• [Task]: Wherever the word "range" appears in the entries, copy the whole line.

• [The data]:
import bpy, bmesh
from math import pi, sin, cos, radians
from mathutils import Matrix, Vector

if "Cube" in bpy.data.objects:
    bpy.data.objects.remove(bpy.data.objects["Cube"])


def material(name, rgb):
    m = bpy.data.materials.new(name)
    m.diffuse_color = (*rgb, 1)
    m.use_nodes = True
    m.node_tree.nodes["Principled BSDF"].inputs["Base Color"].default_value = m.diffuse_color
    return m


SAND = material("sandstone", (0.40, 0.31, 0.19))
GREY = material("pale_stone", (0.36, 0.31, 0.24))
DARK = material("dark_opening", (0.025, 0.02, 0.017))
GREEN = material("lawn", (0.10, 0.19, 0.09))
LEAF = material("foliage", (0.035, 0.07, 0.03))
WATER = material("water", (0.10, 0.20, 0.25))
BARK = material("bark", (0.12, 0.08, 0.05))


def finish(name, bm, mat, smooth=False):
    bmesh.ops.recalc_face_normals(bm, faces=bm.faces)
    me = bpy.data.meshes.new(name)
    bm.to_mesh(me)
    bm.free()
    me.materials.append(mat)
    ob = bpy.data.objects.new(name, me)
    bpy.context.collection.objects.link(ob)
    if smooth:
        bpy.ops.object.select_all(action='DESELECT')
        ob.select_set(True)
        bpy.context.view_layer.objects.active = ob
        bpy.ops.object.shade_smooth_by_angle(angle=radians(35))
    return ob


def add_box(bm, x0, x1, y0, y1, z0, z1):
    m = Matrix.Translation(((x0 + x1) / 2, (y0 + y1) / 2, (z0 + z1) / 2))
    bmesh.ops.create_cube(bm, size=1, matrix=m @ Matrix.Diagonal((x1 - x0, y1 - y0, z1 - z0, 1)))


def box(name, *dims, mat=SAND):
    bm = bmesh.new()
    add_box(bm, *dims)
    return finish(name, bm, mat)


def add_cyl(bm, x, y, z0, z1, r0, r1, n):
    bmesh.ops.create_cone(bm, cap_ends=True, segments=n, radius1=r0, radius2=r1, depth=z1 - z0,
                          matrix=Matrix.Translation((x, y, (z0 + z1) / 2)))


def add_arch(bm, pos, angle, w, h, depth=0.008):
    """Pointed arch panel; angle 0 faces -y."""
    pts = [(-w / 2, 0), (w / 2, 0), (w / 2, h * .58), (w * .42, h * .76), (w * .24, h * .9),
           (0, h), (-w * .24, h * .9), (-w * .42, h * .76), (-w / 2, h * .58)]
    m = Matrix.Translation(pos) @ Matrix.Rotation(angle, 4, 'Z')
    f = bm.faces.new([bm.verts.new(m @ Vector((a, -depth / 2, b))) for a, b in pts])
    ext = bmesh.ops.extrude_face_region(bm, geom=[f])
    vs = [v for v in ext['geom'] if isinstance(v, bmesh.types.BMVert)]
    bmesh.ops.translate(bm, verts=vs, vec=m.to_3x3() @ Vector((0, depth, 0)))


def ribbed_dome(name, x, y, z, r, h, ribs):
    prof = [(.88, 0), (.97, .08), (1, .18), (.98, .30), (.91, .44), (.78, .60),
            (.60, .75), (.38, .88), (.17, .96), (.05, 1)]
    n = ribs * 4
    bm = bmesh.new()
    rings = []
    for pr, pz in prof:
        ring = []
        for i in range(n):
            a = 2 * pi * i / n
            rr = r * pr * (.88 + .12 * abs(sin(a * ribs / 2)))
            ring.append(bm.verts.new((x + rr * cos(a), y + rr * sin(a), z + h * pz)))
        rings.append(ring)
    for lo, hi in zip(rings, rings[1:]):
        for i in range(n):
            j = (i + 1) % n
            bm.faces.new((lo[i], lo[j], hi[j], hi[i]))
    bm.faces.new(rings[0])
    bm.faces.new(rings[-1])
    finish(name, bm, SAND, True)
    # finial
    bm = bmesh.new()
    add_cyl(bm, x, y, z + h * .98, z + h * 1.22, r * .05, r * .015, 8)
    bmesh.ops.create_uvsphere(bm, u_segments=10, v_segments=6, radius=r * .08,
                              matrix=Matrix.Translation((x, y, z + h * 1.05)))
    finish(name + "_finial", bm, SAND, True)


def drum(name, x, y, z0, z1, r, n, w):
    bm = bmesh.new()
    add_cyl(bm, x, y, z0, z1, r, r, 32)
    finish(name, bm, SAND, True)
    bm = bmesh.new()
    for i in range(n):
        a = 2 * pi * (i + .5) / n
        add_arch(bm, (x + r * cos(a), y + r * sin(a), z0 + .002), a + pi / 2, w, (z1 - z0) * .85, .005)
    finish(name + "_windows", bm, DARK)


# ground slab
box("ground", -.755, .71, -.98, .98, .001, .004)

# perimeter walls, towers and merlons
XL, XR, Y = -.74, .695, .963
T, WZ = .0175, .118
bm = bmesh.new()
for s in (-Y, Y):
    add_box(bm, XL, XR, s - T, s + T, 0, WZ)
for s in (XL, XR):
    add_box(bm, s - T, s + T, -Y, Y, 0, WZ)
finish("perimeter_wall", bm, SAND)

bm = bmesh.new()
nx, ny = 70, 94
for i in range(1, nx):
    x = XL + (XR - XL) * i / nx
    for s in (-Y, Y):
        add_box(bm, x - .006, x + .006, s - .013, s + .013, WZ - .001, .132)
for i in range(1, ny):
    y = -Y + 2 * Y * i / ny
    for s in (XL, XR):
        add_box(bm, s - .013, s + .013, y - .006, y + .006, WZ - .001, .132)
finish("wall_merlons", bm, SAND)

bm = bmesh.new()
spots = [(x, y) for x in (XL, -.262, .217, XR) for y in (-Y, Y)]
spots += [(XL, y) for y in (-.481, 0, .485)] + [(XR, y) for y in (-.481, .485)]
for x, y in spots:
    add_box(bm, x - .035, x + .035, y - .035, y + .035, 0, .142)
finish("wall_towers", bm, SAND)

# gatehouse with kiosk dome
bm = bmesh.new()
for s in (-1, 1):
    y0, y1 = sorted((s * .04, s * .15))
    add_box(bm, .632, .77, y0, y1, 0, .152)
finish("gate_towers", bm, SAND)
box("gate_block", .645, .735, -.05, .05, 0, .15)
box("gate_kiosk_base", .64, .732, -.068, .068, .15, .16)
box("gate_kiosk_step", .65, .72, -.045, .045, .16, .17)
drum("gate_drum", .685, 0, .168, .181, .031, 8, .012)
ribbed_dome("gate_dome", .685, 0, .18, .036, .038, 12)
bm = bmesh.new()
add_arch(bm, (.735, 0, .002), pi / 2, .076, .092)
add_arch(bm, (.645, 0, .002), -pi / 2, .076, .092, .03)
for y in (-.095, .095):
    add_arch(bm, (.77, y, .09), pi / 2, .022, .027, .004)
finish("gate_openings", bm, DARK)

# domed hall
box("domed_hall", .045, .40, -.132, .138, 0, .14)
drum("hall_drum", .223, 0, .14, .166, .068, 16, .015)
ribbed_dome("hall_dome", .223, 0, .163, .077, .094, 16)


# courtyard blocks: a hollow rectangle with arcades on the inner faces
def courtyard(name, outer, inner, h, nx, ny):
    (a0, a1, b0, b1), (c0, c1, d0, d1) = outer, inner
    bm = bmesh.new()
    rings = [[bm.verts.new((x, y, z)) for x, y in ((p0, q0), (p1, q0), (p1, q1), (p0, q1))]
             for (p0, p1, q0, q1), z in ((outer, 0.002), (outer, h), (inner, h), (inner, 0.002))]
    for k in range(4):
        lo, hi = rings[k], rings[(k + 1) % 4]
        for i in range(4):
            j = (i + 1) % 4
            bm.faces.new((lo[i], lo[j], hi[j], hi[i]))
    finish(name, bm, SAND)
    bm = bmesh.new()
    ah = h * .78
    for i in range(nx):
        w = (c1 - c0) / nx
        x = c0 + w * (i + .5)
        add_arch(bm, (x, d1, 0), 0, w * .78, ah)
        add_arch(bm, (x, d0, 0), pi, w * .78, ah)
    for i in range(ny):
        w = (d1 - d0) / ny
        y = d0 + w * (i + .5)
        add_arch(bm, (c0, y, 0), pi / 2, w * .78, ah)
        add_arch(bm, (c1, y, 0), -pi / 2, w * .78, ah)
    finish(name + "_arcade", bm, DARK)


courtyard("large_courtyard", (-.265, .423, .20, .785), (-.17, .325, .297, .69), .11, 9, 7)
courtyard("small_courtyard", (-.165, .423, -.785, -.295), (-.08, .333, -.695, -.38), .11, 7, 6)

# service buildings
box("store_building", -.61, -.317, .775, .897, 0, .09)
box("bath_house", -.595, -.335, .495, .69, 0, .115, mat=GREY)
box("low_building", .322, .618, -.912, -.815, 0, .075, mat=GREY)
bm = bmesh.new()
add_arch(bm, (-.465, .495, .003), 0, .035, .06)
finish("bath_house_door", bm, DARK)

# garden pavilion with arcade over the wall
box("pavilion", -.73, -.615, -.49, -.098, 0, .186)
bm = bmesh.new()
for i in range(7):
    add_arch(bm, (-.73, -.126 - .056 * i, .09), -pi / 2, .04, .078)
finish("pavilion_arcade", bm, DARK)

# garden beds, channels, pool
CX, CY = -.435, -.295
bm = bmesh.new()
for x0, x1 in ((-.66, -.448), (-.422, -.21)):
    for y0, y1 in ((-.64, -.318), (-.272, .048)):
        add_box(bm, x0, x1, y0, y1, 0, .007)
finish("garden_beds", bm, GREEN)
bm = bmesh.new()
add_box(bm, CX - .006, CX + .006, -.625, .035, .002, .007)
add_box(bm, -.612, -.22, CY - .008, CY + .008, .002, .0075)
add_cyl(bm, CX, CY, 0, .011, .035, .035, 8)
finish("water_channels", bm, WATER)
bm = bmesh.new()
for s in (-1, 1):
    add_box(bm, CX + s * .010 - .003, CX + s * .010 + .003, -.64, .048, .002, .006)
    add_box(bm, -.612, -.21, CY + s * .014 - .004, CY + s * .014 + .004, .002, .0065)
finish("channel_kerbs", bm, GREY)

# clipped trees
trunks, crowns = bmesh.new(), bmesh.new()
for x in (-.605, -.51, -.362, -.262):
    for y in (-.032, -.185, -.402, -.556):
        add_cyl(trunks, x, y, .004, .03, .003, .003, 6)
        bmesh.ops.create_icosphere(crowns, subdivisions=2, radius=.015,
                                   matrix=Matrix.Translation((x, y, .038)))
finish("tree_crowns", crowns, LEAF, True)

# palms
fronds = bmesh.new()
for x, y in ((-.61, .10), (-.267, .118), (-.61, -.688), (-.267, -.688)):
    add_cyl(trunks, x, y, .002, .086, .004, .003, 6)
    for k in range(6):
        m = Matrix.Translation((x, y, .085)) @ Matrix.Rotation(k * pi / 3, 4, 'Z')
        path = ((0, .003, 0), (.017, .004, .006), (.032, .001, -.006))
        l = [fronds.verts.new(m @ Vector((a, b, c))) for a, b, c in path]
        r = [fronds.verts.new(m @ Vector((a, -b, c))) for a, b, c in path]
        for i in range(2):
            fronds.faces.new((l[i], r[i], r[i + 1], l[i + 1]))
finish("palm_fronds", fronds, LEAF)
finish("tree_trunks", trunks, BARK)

• [Answer box]:
        for i in range(n):
        for i in range(n):
    for i in range(n):
for i in range(1, nx):
for i in range(1, ny):
    for k in range(4):
        for i in range(4):
    for i in range(nx):
    for i in range(ny):
for i in range(7):
    for k in range(6):
        for i in range(2):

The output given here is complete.